■ **TASK STATEMENT**
Scan the records for the string "name" and state how many lines contain it, using the number alone.
───── INFORMATION ─────
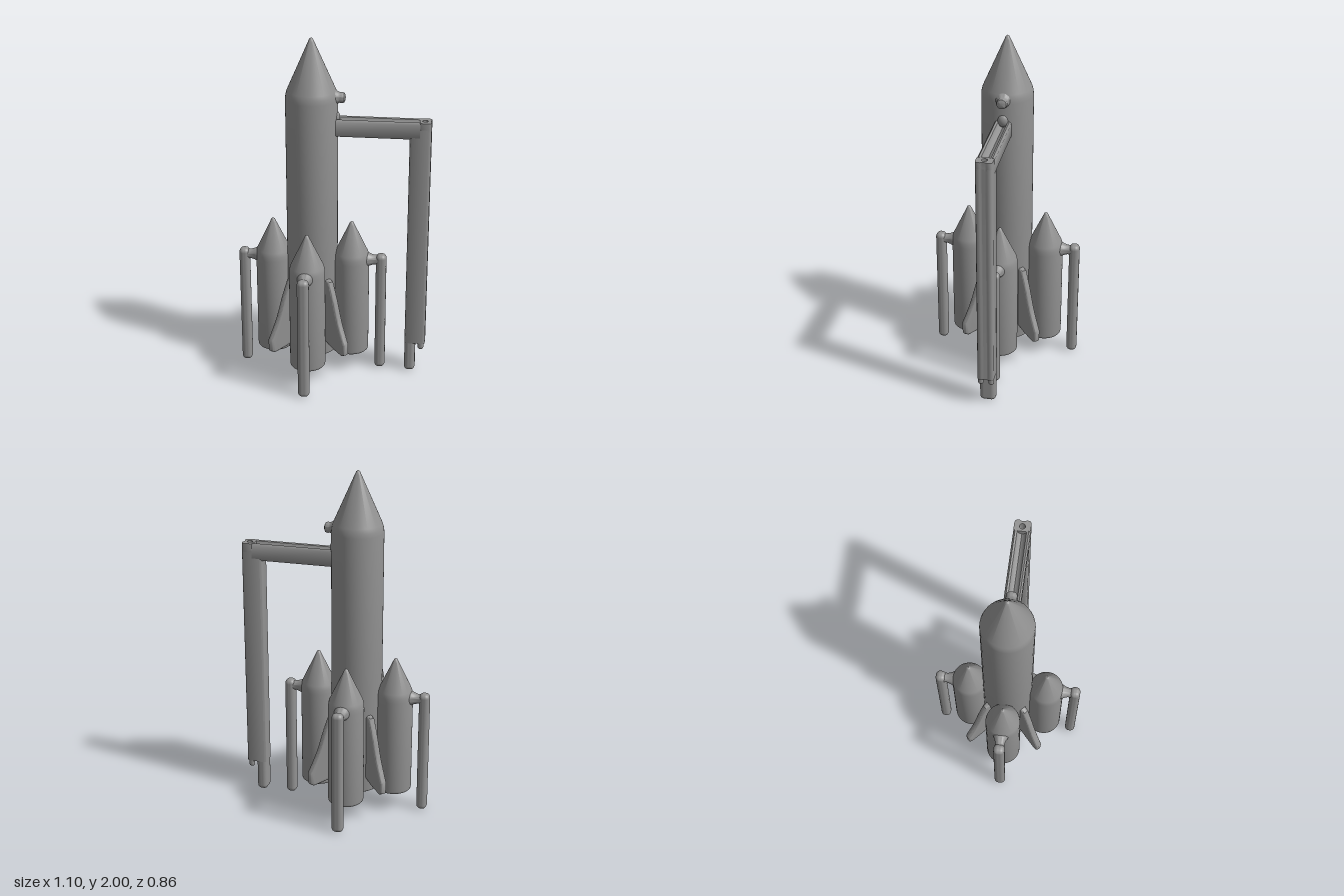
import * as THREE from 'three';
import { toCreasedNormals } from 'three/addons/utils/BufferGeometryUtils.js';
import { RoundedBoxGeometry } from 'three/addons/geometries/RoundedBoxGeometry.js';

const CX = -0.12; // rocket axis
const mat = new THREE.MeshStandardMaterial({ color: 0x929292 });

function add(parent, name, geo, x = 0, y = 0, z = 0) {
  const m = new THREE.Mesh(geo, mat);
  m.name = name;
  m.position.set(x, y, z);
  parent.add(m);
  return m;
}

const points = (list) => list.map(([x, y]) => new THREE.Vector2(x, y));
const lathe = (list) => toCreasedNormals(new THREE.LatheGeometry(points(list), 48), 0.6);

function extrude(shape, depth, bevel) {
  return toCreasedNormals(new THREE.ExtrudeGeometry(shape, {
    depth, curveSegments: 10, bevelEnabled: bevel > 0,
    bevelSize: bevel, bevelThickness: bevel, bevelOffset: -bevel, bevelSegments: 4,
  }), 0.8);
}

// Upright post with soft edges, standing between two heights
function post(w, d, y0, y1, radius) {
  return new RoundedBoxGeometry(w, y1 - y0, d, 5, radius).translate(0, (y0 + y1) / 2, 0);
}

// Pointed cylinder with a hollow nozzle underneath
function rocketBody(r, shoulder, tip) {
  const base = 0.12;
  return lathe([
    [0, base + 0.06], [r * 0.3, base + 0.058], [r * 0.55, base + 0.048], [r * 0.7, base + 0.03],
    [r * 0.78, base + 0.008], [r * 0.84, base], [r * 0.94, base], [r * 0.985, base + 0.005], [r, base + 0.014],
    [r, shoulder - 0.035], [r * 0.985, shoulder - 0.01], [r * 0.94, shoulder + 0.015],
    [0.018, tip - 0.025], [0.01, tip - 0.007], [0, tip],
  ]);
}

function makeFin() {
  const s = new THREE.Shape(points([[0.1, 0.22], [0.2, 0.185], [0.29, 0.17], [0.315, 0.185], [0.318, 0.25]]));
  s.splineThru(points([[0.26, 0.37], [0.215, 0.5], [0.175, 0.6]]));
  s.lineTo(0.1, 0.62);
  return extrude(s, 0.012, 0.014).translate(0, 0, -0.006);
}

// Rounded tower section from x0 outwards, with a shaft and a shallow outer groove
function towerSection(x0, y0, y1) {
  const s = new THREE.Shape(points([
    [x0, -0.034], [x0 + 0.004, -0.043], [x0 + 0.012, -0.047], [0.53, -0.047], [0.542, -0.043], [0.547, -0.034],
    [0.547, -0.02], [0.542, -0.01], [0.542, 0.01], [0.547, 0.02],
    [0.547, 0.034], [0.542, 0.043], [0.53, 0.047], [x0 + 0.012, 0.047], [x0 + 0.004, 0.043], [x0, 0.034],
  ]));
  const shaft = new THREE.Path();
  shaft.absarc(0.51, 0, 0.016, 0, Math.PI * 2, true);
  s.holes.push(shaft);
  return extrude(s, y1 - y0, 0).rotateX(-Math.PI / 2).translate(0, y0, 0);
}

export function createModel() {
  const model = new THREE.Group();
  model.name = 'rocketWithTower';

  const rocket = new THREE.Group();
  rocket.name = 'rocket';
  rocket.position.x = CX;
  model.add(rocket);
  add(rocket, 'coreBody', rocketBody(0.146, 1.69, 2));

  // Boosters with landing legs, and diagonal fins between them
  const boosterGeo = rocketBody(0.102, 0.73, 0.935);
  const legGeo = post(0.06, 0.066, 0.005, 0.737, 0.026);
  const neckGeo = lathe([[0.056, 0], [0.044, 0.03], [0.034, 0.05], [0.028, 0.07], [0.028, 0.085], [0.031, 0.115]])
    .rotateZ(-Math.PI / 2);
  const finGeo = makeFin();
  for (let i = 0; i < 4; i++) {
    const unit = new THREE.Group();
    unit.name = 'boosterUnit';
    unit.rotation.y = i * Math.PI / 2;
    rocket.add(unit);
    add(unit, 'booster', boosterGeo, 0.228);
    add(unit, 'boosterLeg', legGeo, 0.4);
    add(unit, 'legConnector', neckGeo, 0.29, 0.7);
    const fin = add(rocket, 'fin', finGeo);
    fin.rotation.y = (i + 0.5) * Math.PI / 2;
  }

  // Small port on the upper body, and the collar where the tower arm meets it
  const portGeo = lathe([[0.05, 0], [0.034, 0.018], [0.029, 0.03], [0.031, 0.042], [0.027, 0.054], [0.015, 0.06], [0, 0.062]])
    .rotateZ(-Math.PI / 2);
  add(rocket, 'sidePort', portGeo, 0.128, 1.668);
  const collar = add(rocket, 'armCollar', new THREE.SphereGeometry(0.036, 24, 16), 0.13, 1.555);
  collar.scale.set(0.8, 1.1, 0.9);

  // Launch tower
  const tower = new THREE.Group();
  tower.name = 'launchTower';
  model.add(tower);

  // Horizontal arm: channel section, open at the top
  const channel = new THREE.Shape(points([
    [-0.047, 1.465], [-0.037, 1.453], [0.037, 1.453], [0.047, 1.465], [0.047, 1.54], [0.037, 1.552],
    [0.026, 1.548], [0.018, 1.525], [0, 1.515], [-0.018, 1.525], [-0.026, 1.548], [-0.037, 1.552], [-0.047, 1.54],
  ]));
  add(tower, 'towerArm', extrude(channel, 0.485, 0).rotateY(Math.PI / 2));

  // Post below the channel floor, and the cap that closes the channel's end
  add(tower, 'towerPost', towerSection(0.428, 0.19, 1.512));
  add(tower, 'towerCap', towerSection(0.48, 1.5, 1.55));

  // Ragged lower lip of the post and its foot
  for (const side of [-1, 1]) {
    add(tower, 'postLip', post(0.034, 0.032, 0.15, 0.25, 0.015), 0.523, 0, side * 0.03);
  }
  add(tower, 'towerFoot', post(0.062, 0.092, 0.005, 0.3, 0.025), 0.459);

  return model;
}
─────
■ **SOLUTION TO THIS TASK**
6